* _DESCRIPTION OF THE TASK_
Report how many lines in the entries below hold the word "shell". Your answer is that number alone.
[GIVEN DATA — start]
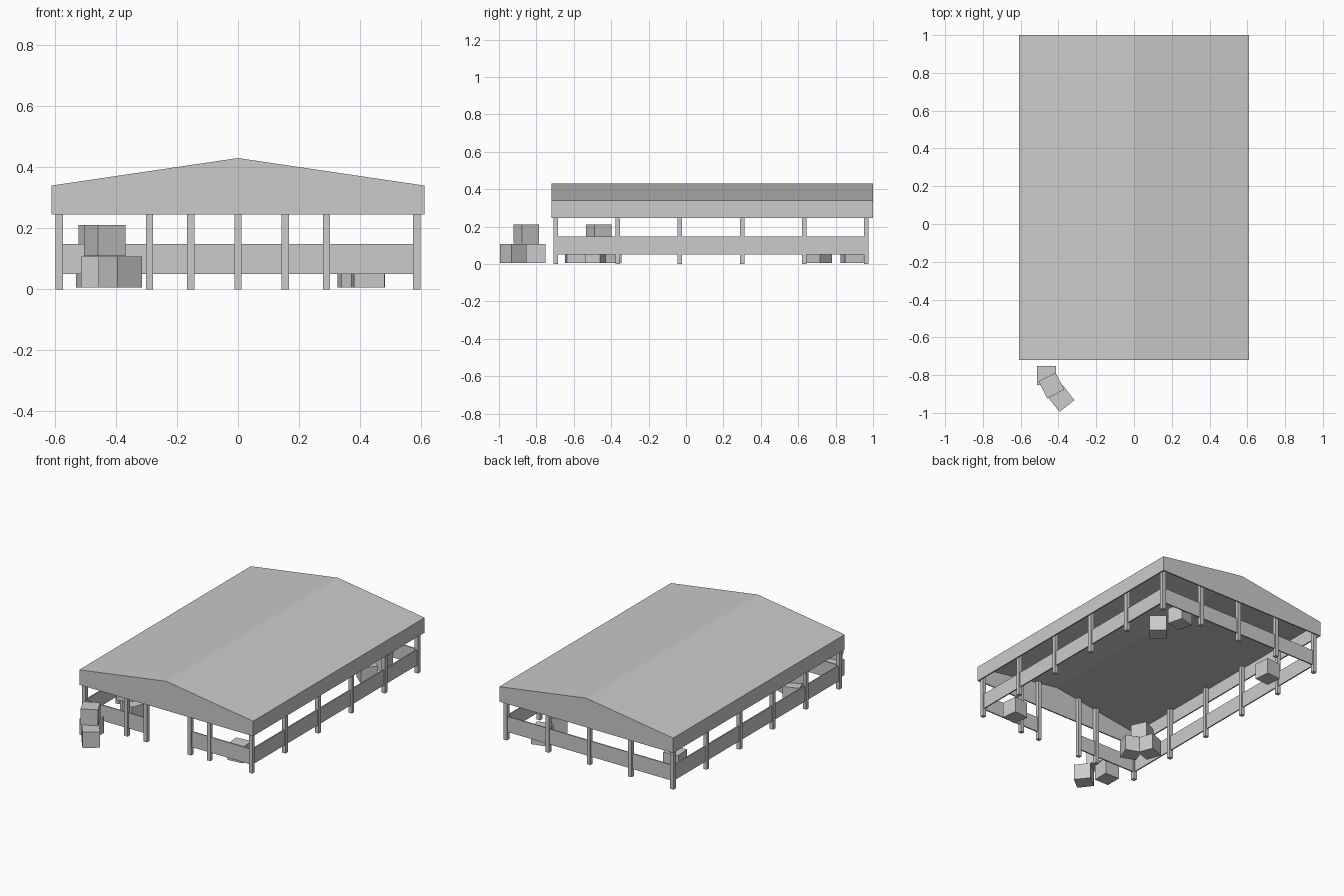
import bpy, bmesh, math

cube = bpy.data.objects.get("Cube")
if cube:
    bpy.data.objects.remove(cube, do_unlink=True)

GREY = (0.6, 0.6, 0.6, 1.0)
grey = bpy.data.materials.new("plain_grey")
grey.use_nodes = True
grey.diffuse_color = GREY
grey.node_tree.nodes["Principled BSDF"].inputs["Base Color"].default_value = GREY


def add_object(name, bm):
    bmesh.ops.recalc_face_normals(bm, faces=bm.faces)
    mesh = bpy.data.meshes.new(name)
    bm.to_mesh(mesh)
    bm.free()
    mesh.materials.append(grey)
    obj = bpy.data.objects.new(name, mesh)
    bpy.context.collection.objects.link(obj)
    return obj


def box(name, low, high):
    bm = bmesh.new()
    bmesh.ops.create_cube(bm, size=1)
    for v in bm.verts:
        for i in range(3):
            v.co[i] = low[i] if v.co[i] < 0 else high[i]
    return add_object(name, bm)


# Building dimensions
HALF_W, FRONT, BACK = 0.61, -0.72, 1.0
RIM, EAVE, RIDGE = 0.245, 0.34, 0.43
WALL_X, WALL_FRONT, WALL_BACK = 0.585, -0.697, 0.965
POST, PANEL = 0.012, 0.004


def roof_height(x):
    return RIDGE - (RIDGE - EAVE) * abs(x) / HALF_W


# Hollow gabled roof: extruded profile, open at the bottom, thin walls
bm = bmesh.new()
profile = [(-HALF_W, RIM), (-HALF_W, EAVE), (0, RIDGE), (HALF_W, EAVE), (HALF_W, RIM)]
rings = [[bm.verts.new((x, y, z)) for x, z in profile] for y in (FRONT, BACK)]
for ring in rings:
    bm.faces.new(ring)
for i in range(len(profile) - 1):
    bm.faces.new((rings[0][i], rings[0][i + 1], rings[1][i + 1], rings[1][i]))
roof = add_object("roof", bm)
shell = roof.modifiers.new("thickness", 'SOLIDIFY')
shell.thickness = 0.008
shell.offset = -1
shell.use_even_offset = True


# Posts reaching up to the underside of the roof
def post(name, x, y):
    top = roof_height(x) - 0.012
    box(name, (x - POST, y - POST, 0), (x + POST, y + POST, top))


for side, sign in (("right", -1), ("left", 1)):
    for i in range(6):
        y = WALL_FRONT + (WALL_BACK - WALL_FRONT) * i / 5
        post(f"{side}_post_{i + 1}", sign * WALL_X, y)
    post(f"front_{side}_outer_post", sign * 0.29, WALL_FRONT)
    post(f"front_{side}_gate_post", sign * 0.155, WALL_FRONT)
    post(f"back_{side}_post", sign * 0.29, WALL_BACK)
post("back_middle_post", 0, WALL_BACK)

# Low wall panels, with an opening in the middle of the front
LOW, HIGH = 0.05, 0.148
for side, sign in (("right", -1), ("left", 1)):
    x = sign * WALL_X
    box(f"{side}_panel", (x - PANEL, WALL_FRONT, LOW), (x + PANEL, WALL_BACK, HIGH))
    inner, outer = sorted((sign * 0.155, x))
    box(f"front_{side}_panel", (inner, WALL_FRONT - PANEL, LOW),
        (outer, WALL_FRONT + PANEL, HIGH))
box("back_panel", (-WALL_X, WALL_BACK - PANEL, LOW), (WALL_X, WALL_BACK + PANEL, HIGH))

# Crates: x, y, stack level, turn in degrees
crates = [
    (-0.463, -0.803, 0, 0), (-0.386, -0.924, 0, 38), (-0.437, -0.855, 1, 27),
    (-0.465, -0.41, 0, 20), (-0.386, -0.49, 0, 70), (-0.455, -0.467, 1, 26),
    (0.425, -0.592, 0, 6), (0.41, 0.71, 0, 50), (0.387, 0.887, 0, 15),
    (-0.43, 0.724, 0, 5),
]
SIZE = 0.101
for n, (x, y, level, turn) in enumerate(crates):
    z = 0.006 + level * 0.103
    crate = box(f"crate_{n + 1}", (-SIZE / 2, -SIZE / 2, 0), (SIZE / 2, SIZE / 2, SIZE))
    crate.location = (x, y, z)
    crate.rotation_euler.z = math.radians(turn)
[GIVEN DATA — finish]
* _ANSWER AREA_
4